The Slow Death of Hawker Stalls

Mr. and Mrs. Wong have sold electrical appliances — lightbulbs, wiring, batteries and that sort of thing — from a green wooden stall on Aberdeen Street for more than 50 years. I met then when I was working on a CNNGo story about the gentrifying neighbourhood in Central now known as Noho, which is short for “North of Hollywood Road.”

Over the past five years, Noho has become a destination for art galleries, wine bars and trendy restaurants. In 2007, it was featured in the New York Times’ “Surfacing” column, which declared it a “cooler alternative to the nearby, expatriate-dominated Soho,” the trendy neighbourhood just up the hill. For Noho’s old restaurants, the neighbourhood’s sudden popularity has been a boon. People line up around the block to eat at the 90-year-old Kau Kee beef brisket noodle shop and Sing Heung Yuen, a classic dai pai dong.
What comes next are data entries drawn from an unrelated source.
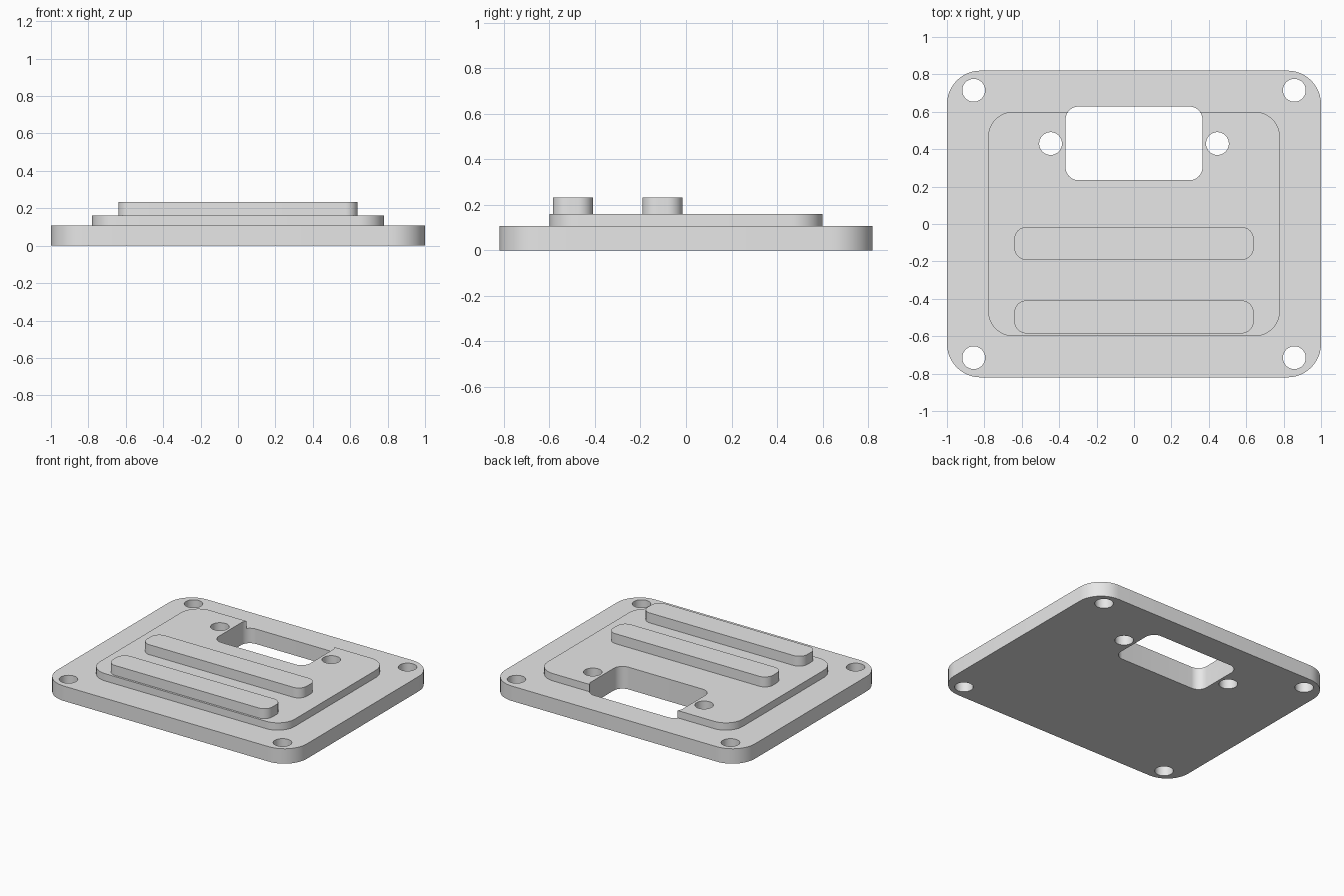
import bpy
import bmesh
from math import pi, sin, cos, radians

cube = bpy.data.objects.get("Cube")
if cube:
    bpy.data.objects.remove(cube, do_unlink=True)

GREY = (0.8, 0.8, 0.8, 1.0)
grey = bpy.data.materials.new("plain grey")
grey.use_nodes = True
grey.diffuse_color = GREY
grey.node_tree.nodes["Principled BSDF"].inputs["Base Color"].default_value = GREY


def add_slab(bm, x, y, half_x, half_y, radius, z0, z1, steps=12):
    """Upright slab with rounded corners; a full radius makes a cylinder."""
    ring = []
    for quarter, (sx, sy) in enumerate([(1, 1), (-1, 1), (-1, -1), (1, -1)]):
        for i in range(steps + 1):
            a = (quarter + i / steps) * pi / 2
            ring.append(bm.verts.new((x + sx * (half_x - radius) + radius * cos(a),
                                      y + sy * (half_y - radius) + radius * sin(a), z0)))
    bottom = bm.faces.new(ring)
    result = bmesh.ops.extrude_face_region(bm, geom=[bottom], use_keep_orig=True)
    for v in result["geom"]:
        if isinstance(v, bmesh.types.BMVert):
            v.co.z = z1
    bmesh.ops.remove_doubles(bm, verts=bm.verts, dist=1e-5)
    bmesh.ops.recalc_face_normals(bm, faces=bm.faces)


def make_object(name, slabs):
    bm = bmesh.new()
    for slab in slabs:
        add_slab(bm, *slab)
    mesh = bpy.data.meshes.new(name)
    bm.to_mesh(mesh)
    bm.free()
    mesh.materials.append(grey)
    ob = bpy.data.objects.new(name, mesh)
    bpy.context.collection.objects.link(ob)
    return ob


def activate(ob):
    bpy.ops.object.select_all(action="DESELECT")
    ob.select_set(True)
    bpy.context.view_layer.objects.active = ob


BASE_TOP, PLATE_TOP, BAR_TOP = 0.108, 0.161, 0.233
HOLE = 0.061

# Stacked plates and the two raised bars
base = make_object("base_plate", [(0, 0, 1.0, 0.82, 0.18, 0, BASE_TOP)])
plate = make_object("raised_plate", [(0, 0, 0.78, 0.6, 0.135, BASE_TOP, PLATE_TOP)])
bars = [make_object(name, [(0, y, 0.64, 0.088, 0.065, PLATE_TOP, BAR_TOP)])
        for name, y in (("middle_bar", -0.104), ("front_bar", -0.497))]

# Window, its two side holes and the four corner holes
cuts = [(0, 0.431, 0.366, 0.197, 0.07, -0.1, 0.4)]
for side in (-1, 1):
    for x, y in ((0.446, 0.43), (0.857, 0.715), (0.857, -0.715)):
        cuts.append((side * x, y, HOLE, HOLE, HOLE, -0.1, 0.4))
cutter = make_object("opening_cutter", cuts)
cutter.hide_render = True

for ob in (base, plate):
    activate(ob)
    cut = ob.modifiers.new("openings", "BOOLEAN")
    cut.operation = "DIFFERENCE"
    cut.solver = "EXACT"
    cut.object = cutter
    bpy.ops.object.modifier_apply(modifier=cut.name)
bpy.data.objects.remove(cutter, do_unlink=True)

# Smooth rounded walls, crisp rims
for ob in (base, plate, *bars):
    activate(ob)
    bpy.ops.object.shade_smooth_by_angle(angle=radians(30))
But for the Wongs, business is terrible. “We’re lucky to make a few hundred dollars a day,” Mrs. Wong told me. She complained about the incessant traffic on Aberdeen Street, which is just two lanes wide but has become, over the years, a funnel for northbound traffic. The neighbourhood’s gentrification hasn’t helped, either: a few years ago, the block of apartments across the street from the Wongs was razed and replaced by a boutique hotel full of tourists who are certainly not interested in buying lightbulbs.

When the Wongs finally give up their business, their stall will probably be cleared away, because Hong Kong’s government has made it nearly impossible for hawker licences to be passed along to anyone outside of a hawker’s immediate family. No new hawker licences have been issued since 1972, when there were nearly 70,000 hawkers on the streets of Hong Kong, up from 13,000 just a couple of decades earlier, a surge that came with the influx of hundreds of thousands of postwar immigrants from China.

While they might be considered a nuisance to some, the abundance of opportunities for street commerce contributed a lot to the economic vitality that made Hong Kong the wealthy city is is today. Street hawking remains just as important today as in the past. After all, commercial rents are as high as they have always been and a small outdoor stall could be an easy portal into business for many young entrepreneurs, the same way public markets act as incubators for small businesses.

Unfortunately, unless Hong Kong’s government changes its mindset, street hawking will be strangled by a hostile bureaucracy.

This entry was written by Christopher DeWolf , posted on Sunday February 07 2010at 01:02 am , filed under Asia Pacific, Heritage and Preservation, Public Space, Society and Culture and tagged , , , , . Bookmark the permalink . Post a comment below or leave a trackback: Trackback URL.

2 Responses to “The Slow Death of Hawker Stalls”

  • I can deff. understand the situation in hong kong because it is similar to that is occurring in cites across the US. In order to “better” cites and in the process of doing so, small businesses are being lost, along with the cultural of cities. Because outside people are in control of city plans, they don’t really make realistic goals or plans that will benefit people living in the community. Things that drive local communities are being torn down for mega mall and tourist attractions. its really shame that the same things are happening all over the world. I posted a link to my blog, where i have different stories about New York experiences and references to books that i think you will find interesting.

  • Mike says:

    I know the word ecosystem gets thrown around two much and should be used sparingly outside of ecology, but the analogy of an ecosystem losing one of its vital members really fits here. Hawker stalls seem to be one of those spontaneous, natural urban things, not contrived, that are an original part of the city. They aren’t just for profit and corporate expansion, but for survival. They aren’t homogeonous and a cookie-cutter version of some store on the other side of the world. They are individual, beautiful and vital to good urban space.